Your task: Beginning with the line below that contains "const geometry = sheet(plan, openings.map(([x0, x1, z0, z1])" and ending with the line that contains "the outer corner", copy every line exactly. Copy nothing else.

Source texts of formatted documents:

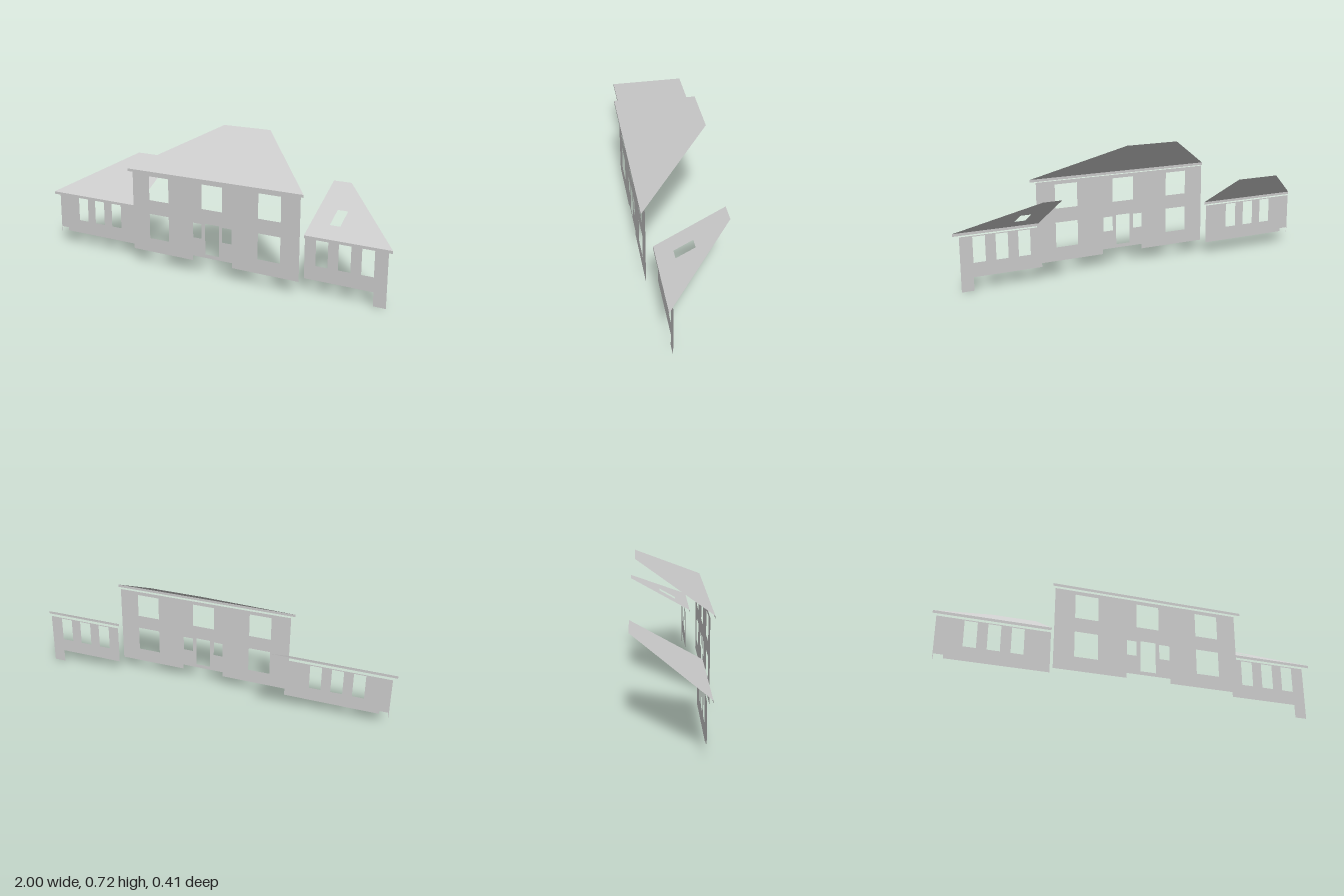
import * as THREE from 'three';

const material = new THREE.MeshStandardMaterial({ color: 0xcccccc, side: THREE.DoubleSide });

const toPoints = (list) => list.map(([x, y]) => new THREE.Vector2(x, y));

// Flat sheet from an outline, with rectangular openings [x0, x1, y0, y1]
function sheet(outline, openings = []) {
  const shape = new THREE.Shape(toPoints(outline));
  for (const [x0, x1, y0, y1] of openings) {
    shape.holes.push(new THREE.Path(toPoints([[x0, y0], [x0, y1], [x1, y1], [x1, y0]])));
  }
  return new THREE.ShapeGeometry(shape);
}

// Upright wall at depth z
function wall(name, z, outline, openings) {
  const mesh = new THREE.Mesh(sheet(outline, openings), material);
  mesh.name = name;
  mesh.position.z = z;
  return mesh;
}

// Single roof slope, drawn in plan and lifted from the eave to the ridge
function roof(name, { eave, ridge, eaveZ, ridgeZ, eaveY, ridgeY }, openings = []) {
  const plan = [[eave[0], -eaveZ], [eave[1], -eaveZ], [ridge[1], -ridgeZ], [ridge[0], -ridgeZ]];
  const geometry = sheet(plan, openings.map(([x0, x1, z0, z1]) => [x0, x1, -z1, -z0]));
  geometry.rotateX(-Math.PI / 2);
  const p = geometry.attributes.position;
  for (let i = 0; i < p.count; i++) {
    const t = (eaveZ - p.getZ(i)) / (eaveZ - ridgeZ);
    p.setY(i, eaveY + t * (ridgeY - eaveY));
  }
  geometry.computeVertexNormals();
  const mesh = new THREE.Mesh(geometry, material);
  mesh.name = name;
  return mesh;
}

// Thin board hanging below an eave
function fascia(name, { eave: [x0, x1], eaveZ, eaveY }) {
  const y = eaveY - 0.014;
  return wall(name, eaveZ, [[x0, y], [x1, y], [x1, eaveY], [x0, eaveY]]);
}

export function createModel() {
  const house = new THREE.Group();
  house.name = 'houseFront';

  // Wall tops and base line
  const base = 0.07, mainTop = 0.5, wingTop = 0.283;
  const mainZ = 0.177, wingZ = 0.118;

  // Main block: windows in two rows, door and sidelights
  const columns = [[-0.318, -0.198], [0.003, 0.123], [0.326, 0.449]];
  const mainOpenings = [
    ...columns.map(([a, b]) => [a, b, 0.353, 0.481]),
    [...columns[0], 0.144, 0.278],
    [...columns[2], 0.144, 0.278],
    [0.024, 0.104, 0.115, 0.278],
    [-0.048, 0.002, 0.195, 0.273],
    [0.124, 0.179, 0.195, 0.273],
  ];
  house.add(wall('mainWall', mainZ, [
    [-0.422, base], [-0.05, base], [-0.05, 0.096], [0.182, 0.096], [0.182, base],
    [0.551, base], [0.551, mainTop], [-0.422, mainTop],
  ], mainOpenings));

  // Wings: three tall windows each, base stepped at the outer corner
  const wingWindows = (starts) => starts.map((x) => [x, x + 0.063, 0.144, 0.278]);
  house.add(wall('rightWingWall', wingZ, [
    [-0.979, 0.06], [-0.976, 0.06], [-0.976, 0.088], [-0.93, 0.088], [-0.93, base],
    [-0.422, base], [-0.422, wingTop], [-0.979, wingTop],
  ], wingWindows([-0.845, -0.731, -0.616])));
  house.add(wall('leftWingWall', wingZ, [
    [0.551, base], [0.909, base], [0.909, 0], [0.973, 0],
    [0.973, wingTop], [0.551, wingTop],
  ], wingWindows([0.61, 0.727, 0.844])));

  // Roof slopes with their fascia boards
  const slopes = {
    main: { eave: [-0.439, 0.575], ridge: [-0.07, 0.204], eaveZ: 0.199, ridgeZ: -0.174, eaveY: 0.513, ridgeY: 0.718 },
    rightWing: { eave: [-1, -0.425], ridge: [-0.658, -0.425], eaveZ: 0.142, ridgeZ: -0.206, eaveY: 0.297, ridgeY: 0.494 },
    leftWing: { eave: [0.556, 1], ridge: [0.556, 0.651], eaveZ: 0.142, ridgeZ: -0.2, eaveY: 0.297, ridgeY: 0.491 },
  };
  const skylight = [[0.653, 0.707, -0.03, 0.062]];
  for (const [part, slope] of Object.entries(slopes)) {
    house.add(roof(part + 'Roof', slope, part === 'leftWing' ? skylight : []));
    house.add(fascia(part + 'Fascia', slope));
  }
  return house;
}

Answer box:
  const geometry = sheet(plan, openings.map(([x0, x1, z0, z1]) => [x0, x1, -z1, -z0]));
  geometry.rotateX(-Math.PI / 2);
  const p = geometry.attributes.position;
  for (let i = 0; i < p.count; i++) {
    const t = (eaveZ - p.getZ(i)) / (eaveZ - ridgeZ);
    p.setY(i, eaveY + t * (ridgeY - eaveY));
  }
  geometry.computeVertexNormals();
  const mesh = new THREE.Mesh(geometry, material);
  mesh.name = name;
  return mesh;
}

// Thin board hanging below an eave
function fascia(name, { eave: [x0, x1], eaveZ, eaveY }) {
  const y = eaveY - 0.014;
  return wall(name, eaveZ, [[x0, y], [x1, y], [x1, eaveY], [x0, eaveY]]);
}

export function createModel() {
  const house = new THREE.Group();
  house.name = 'houseFront';

  // Wall tops and base line
  const base = 0.07, mainTop = 0.5, wingTop = 0.283;
  const mainZ = 0.177, wingZ = 0.118;

  // Main block: windows in two rows, door and sidelights
  const columns = [[-0.318, -0.198], [0.003, 0.123], [0.326, 0.449]];
  const mainOpenings = [
    ...columns.map(([a, b]) => [a, b, 0.353, 0.481]),
    [...columns[0], 0.144, 0.278],
    [...columns[2], 0.144, 0.278],
    [0.024, 0.104, 0.115, 0.278],
    [-0.048, 0.002, 0.195, 0.273],
    [0.124, 0.179, 0.195, 0.273],
  ];
  house.add(wall('mainWall', mainZ, [
    [-0.422, base], [-0.05, base], [-0.05, 0.096], [0.182, 0.096], [0.182, base],
    [0.551, base], [0.551, mainTop], [-0.422, mainTop],
  ], mainOpenings));

  // Wings: three tall windows each, base stepped at the outer corner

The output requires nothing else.